Required work: From the entries below, copy out every line with "verts" in it.

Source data
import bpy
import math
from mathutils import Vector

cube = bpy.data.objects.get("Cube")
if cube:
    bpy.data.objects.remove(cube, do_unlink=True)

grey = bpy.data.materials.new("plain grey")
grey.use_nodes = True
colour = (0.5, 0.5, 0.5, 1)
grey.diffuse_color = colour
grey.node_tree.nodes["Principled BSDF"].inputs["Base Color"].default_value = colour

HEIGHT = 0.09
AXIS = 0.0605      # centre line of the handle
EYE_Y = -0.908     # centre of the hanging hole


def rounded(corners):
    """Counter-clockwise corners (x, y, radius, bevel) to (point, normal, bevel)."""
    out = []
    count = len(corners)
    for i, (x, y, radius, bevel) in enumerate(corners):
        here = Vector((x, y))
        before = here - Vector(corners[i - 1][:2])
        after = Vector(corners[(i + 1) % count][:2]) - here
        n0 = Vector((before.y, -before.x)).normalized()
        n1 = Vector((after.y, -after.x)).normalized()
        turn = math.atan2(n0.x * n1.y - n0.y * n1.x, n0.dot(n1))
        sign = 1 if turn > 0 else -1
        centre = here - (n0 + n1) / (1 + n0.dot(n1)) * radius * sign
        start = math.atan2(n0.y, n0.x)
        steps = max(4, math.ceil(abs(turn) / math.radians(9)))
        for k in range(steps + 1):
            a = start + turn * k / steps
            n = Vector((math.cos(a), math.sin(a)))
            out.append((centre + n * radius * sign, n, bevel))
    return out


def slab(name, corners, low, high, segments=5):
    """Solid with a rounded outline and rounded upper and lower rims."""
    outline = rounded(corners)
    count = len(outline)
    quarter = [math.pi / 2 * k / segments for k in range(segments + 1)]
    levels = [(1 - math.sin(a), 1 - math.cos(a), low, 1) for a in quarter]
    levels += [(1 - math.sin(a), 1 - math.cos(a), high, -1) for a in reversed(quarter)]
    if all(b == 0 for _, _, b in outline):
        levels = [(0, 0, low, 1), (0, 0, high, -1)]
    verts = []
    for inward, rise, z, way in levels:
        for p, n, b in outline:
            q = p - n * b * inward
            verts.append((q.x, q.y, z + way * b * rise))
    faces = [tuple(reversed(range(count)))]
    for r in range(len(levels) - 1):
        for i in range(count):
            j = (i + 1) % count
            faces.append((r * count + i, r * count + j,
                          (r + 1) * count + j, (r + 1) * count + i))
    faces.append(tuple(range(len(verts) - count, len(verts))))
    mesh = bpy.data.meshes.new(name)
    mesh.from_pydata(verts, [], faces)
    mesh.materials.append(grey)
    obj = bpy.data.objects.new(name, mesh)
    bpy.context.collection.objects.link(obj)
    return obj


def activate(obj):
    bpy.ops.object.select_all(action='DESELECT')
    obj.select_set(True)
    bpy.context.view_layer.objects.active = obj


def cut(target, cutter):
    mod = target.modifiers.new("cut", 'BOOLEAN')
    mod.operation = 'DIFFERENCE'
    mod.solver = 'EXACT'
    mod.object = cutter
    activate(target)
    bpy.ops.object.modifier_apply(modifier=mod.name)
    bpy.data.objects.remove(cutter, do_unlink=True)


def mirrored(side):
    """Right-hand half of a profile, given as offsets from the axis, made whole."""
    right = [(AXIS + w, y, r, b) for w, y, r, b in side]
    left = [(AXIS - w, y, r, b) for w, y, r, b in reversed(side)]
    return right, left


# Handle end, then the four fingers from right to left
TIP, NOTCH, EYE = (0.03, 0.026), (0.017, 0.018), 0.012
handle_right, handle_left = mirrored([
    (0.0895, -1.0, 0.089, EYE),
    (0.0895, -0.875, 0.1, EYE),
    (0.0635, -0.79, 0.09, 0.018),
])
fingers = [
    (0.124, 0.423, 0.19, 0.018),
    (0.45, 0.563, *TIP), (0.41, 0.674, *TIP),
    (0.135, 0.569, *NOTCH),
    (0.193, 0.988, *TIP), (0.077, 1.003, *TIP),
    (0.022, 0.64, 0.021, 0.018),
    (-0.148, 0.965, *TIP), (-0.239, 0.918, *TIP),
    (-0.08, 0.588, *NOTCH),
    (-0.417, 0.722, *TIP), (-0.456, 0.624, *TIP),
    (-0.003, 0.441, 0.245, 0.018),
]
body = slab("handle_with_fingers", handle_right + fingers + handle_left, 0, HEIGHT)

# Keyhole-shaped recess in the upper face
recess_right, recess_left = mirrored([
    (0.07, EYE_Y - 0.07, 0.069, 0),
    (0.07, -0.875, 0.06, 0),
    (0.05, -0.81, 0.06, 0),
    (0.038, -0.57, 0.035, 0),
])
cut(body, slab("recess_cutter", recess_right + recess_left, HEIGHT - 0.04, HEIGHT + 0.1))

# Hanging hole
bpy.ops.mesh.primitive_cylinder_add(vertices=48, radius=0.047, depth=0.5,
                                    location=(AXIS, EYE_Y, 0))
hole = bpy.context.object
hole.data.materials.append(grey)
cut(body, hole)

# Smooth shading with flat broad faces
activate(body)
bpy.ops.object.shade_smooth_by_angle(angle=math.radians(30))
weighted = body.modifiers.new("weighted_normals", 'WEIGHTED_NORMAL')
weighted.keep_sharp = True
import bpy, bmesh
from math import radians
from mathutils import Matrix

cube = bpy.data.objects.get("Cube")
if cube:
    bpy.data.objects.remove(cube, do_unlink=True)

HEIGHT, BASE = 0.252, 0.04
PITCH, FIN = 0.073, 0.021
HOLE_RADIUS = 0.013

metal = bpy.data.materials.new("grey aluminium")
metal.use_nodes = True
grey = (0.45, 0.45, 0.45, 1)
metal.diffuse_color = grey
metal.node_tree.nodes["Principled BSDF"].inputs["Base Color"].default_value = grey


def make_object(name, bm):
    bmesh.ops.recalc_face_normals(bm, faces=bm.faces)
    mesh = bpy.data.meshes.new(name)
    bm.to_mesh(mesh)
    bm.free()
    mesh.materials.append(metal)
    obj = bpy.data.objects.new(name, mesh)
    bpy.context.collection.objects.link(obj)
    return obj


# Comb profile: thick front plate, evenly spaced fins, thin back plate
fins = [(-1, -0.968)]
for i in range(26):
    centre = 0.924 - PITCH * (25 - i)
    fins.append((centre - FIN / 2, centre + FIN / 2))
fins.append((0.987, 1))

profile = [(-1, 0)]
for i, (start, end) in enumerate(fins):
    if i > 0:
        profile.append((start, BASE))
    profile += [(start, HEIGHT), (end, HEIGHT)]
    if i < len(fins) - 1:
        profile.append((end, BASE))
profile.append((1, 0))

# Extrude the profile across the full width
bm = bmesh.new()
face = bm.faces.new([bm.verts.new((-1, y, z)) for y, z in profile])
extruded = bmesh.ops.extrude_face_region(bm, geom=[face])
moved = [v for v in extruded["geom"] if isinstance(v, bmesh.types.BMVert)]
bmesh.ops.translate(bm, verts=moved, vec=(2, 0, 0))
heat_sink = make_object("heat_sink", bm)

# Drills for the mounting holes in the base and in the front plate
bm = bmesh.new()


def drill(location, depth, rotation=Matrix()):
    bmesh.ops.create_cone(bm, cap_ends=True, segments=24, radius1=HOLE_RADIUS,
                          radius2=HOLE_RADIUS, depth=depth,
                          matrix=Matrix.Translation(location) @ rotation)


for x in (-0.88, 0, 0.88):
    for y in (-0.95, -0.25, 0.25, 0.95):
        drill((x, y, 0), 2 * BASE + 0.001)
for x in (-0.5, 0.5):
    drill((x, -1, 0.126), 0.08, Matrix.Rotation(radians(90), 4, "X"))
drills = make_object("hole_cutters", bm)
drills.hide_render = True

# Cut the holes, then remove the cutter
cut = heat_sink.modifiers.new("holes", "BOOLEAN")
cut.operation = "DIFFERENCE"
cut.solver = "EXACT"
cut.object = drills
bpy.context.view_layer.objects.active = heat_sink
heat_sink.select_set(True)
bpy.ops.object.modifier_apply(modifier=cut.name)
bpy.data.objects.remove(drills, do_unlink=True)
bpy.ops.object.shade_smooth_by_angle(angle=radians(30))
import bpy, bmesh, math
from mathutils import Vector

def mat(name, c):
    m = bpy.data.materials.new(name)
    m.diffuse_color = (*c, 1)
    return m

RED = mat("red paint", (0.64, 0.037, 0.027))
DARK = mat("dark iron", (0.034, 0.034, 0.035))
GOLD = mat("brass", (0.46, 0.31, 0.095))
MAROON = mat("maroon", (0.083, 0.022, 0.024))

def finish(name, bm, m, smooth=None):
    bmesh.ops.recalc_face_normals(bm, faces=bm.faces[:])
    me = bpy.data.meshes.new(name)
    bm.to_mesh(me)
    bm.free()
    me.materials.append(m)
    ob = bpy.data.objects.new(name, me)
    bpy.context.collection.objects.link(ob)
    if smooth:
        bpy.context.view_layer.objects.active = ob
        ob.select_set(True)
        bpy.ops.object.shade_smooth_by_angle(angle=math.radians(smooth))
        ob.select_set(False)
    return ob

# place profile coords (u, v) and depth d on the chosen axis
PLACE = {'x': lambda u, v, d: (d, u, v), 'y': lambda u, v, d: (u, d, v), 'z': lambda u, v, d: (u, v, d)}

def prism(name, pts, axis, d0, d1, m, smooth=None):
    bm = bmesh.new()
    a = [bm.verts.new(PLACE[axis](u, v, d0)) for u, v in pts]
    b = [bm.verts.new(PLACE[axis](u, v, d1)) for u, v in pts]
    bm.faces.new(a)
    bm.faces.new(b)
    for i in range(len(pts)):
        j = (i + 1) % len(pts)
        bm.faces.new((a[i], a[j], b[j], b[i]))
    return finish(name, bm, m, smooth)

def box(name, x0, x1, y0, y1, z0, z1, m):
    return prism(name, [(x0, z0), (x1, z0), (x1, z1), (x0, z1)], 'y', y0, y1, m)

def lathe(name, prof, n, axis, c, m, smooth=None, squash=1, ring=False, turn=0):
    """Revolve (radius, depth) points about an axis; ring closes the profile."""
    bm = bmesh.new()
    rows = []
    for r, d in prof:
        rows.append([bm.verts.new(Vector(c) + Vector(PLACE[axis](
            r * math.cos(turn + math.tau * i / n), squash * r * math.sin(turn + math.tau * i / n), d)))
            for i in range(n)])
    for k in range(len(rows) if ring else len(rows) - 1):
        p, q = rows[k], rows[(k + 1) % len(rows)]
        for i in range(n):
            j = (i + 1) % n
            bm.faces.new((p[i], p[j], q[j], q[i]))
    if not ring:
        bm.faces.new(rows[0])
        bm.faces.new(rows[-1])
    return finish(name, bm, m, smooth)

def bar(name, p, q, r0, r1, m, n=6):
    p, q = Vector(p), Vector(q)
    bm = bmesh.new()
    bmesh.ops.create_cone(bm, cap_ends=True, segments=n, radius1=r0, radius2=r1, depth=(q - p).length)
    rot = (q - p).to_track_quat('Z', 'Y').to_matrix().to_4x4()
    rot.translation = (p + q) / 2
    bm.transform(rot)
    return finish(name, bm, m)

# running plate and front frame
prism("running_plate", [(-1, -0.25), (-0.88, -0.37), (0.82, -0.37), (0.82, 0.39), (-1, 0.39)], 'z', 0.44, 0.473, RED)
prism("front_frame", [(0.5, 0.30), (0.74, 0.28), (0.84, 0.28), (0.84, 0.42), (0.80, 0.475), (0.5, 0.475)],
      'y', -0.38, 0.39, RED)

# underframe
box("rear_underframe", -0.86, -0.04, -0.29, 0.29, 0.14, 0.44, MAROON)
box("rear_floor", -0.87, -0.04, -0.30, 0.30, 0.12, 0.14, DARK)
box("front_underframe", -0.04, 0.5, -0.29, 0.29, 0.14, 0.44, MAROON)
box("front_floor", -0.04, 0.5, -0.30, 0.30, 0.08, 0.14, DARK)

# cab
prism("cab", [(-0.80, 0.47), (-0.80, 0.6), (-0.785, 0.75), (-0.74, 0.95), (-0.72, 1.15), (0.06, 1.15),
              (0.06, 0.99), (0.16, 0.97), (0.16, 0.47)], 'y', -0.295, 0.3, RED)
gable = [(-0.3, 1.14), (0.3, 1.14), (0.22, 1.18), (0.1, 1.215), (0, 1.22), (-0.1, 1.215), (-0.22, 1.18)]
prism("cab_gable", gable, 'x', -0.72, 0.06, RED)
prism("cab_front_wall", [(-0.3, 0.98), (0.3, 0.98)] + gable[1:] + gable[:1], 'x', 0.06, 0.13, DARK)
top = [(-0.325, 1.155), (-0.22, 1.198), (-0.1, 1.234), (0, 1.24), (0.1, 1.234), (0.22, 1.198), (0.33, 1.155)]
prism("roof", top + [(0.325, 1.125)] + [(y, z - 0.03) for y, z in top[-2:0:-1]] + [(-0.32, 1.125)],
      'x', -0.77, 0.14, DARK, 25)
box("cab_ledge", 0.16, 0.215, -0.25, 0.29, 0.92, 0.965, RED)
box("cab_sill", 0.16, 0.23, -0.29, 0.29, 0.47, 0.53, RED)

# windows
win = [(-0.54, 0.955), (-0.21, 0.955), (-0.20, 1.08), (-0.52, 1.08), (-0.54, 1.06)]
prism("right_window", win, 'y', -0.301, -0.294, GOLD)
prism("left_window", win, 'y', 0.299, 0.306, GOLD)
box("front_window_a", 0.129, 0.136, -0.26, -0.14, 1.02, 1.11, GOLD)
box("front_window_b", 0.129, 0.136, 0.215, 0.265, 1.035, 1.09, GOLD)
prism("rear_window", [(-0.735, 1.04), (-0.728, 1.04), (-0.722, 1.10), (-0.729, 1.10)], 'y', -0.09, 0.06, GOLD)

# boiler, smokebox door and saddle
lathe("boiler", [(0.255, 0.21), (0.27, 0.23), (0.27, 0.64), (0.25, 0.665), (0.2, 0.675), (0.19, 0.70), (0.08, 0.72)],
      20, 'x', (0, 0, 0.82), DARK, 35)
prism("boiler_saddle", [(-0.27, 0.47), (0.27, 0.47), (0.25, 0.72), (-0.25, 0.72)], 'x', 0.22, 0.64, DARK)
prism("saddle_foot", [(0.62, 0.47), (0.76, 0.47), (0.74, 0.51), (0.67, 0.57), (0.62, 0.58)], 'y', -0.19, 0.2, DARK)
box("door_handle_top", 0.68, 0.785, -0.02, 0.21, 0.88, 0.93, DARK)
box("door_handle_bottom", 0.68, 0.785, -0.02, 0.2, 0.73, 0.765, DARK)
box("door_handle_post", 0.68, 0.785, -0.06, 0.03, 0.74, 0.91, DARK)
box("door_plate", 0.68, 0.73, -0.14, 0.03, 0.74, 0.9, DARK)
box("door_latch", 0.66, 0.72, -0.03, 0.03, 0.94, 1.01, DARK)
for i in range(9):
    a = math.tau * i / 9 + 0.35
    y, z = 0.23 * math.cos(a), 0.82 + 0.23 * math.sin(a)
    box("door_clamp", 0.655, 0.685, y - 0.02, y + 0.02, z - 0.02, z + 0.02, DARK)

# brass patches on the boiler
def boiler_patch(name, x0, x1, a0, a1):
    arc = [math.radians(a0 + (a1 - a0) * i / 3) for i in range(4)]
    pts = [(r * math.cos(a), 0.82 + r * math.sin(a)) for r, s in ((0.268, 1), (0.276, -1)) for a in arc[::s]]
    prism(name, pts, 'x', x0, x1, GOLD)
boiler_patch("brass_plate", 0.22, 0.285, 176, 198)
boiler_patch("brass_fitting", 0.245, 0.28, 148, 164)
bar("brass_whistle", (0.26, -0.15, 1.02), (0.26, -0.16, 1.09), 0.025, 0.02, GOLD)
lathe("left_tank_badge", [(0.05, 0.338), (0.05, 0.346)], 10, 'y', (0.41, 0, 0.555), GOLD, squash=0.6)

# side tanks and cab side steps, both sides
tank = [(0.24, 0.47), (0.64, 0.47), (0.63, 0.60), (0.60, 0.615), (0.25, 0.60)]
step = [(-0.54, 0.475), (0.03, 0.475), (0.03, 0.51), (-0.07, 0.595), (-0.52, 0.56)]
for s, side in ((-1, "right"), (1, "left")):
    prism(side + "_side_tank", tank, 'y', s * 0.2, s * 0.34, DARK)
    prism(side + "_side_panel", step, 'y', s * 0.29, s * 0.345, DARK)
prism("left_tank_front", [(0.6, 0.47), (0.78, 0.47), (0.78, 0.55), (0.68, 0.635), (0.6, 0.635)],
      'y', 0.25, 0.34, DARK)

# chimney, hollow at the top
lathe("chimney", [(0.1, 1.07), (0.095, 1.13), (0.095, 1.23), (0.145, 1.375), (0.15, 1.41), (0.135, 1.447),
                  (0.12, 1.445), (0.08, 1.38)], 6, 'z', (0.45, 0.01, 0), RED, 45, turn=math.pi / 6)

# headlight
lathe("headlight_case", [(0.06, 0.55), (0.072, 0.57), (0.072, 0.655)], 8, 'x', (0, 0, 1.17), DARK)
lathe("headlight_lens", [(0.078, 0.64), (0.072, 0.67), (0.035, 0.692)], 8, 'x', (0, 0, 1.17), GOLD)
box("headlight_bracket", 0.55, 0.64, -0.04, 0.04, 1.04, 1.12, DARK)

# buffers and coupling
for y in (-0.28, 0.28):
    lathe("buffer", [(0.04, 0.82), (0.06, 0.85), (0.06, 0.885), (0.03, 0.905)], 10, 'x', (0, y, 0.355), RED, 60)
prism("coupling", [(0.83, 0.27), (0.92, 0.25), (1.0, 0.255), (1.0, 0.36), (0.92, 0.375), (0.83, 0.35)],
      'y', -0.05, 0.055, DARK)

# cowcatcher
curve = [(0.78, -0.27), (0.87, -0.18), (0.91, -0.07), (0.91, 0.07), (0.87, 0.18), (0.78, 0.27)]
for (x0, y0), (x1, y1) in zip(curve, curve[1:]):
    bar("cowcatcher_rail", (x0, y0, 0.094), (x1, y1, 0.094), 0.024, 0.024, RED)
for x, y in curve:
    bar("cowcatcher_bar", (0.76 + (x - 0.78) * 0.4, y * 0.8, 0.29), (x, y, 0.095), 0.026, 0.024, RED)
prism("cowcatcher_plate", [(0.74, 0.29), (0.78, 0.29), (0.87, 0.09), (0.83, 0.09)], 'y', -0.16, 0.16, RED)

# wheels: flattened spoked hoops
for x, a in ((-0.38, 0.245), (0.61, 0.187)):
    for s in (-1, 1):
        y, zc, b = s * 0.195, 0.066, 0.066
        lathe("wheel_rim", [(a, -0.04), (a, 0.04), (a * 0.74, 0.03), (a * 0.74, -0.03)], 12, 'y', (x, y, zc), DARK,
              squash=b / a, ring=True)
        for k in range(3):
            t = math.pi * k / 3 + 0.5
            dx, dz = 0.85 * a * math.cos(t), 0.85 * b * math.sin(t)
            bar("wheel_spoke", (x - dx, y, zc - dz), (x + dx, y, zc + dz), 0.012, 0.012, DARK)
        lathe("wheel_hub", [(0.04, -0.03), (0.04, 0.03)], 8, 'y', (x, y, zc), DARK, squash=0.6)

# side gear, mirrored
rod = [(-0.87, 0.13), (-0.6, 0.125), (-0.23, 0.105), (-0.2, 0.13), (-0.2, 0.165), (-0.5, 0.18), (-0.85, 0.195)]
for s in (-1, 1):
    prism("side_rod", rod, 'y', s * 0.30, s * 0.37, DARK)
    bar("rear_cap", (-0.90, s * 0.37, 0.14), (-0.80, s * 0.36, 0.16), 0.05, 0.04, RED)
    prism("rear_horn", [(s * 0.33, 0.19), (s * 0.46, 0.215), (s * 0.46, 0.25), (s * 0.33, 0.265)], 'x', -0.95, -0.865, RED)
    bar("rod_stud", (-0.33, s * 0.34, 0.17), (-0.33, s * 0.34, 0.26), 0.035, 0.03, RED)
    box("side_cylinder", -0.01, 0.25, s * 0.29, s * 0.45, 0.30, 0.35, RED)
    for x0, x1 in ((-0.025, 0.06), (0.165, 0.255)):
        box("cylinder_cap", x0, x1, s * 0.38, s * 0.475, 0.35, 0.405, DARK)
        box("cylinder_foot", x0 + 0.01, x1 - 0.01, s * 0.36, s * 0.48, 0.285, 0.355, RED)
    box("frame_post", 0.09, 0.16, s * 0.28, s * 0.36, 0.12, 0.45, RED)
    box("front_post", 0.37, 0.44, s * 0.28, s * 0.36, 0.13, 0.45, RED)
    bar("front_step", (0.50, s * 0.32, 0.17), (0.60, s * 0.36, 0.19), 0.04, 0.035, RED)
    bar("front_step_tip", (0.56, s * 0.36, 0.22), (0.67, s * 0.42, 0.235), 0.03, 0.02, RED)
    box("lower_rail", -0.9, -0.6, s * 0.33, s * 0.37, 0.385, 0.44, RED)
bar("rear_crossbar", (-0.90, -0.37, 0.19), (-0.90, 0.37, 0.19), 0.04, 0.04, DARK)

Response below:
    verts = []
            verts.append((q.x, q.y, z + way * b * rise))
    faces.append(tuple(range(len(verts) - count, len(verts))))
    mesh.from_pydata(verts, [], faces)
face = bm.faces.new([bm.verts.new((-1, y, z)) for y, z in profile])
bmesh.ops.translate(bm, verts=moved, vec=(2, 0, 0))
    a = [bm.verts.new(PLACE[axis](u, v, d0)) for u, v in pts]
    b = [bm.verts.new(PLACE[axis](u, v, d1)) for u, v in pts]
        rows.append([bm.verts.new(Vector(c) + Vector(PLACE[axis](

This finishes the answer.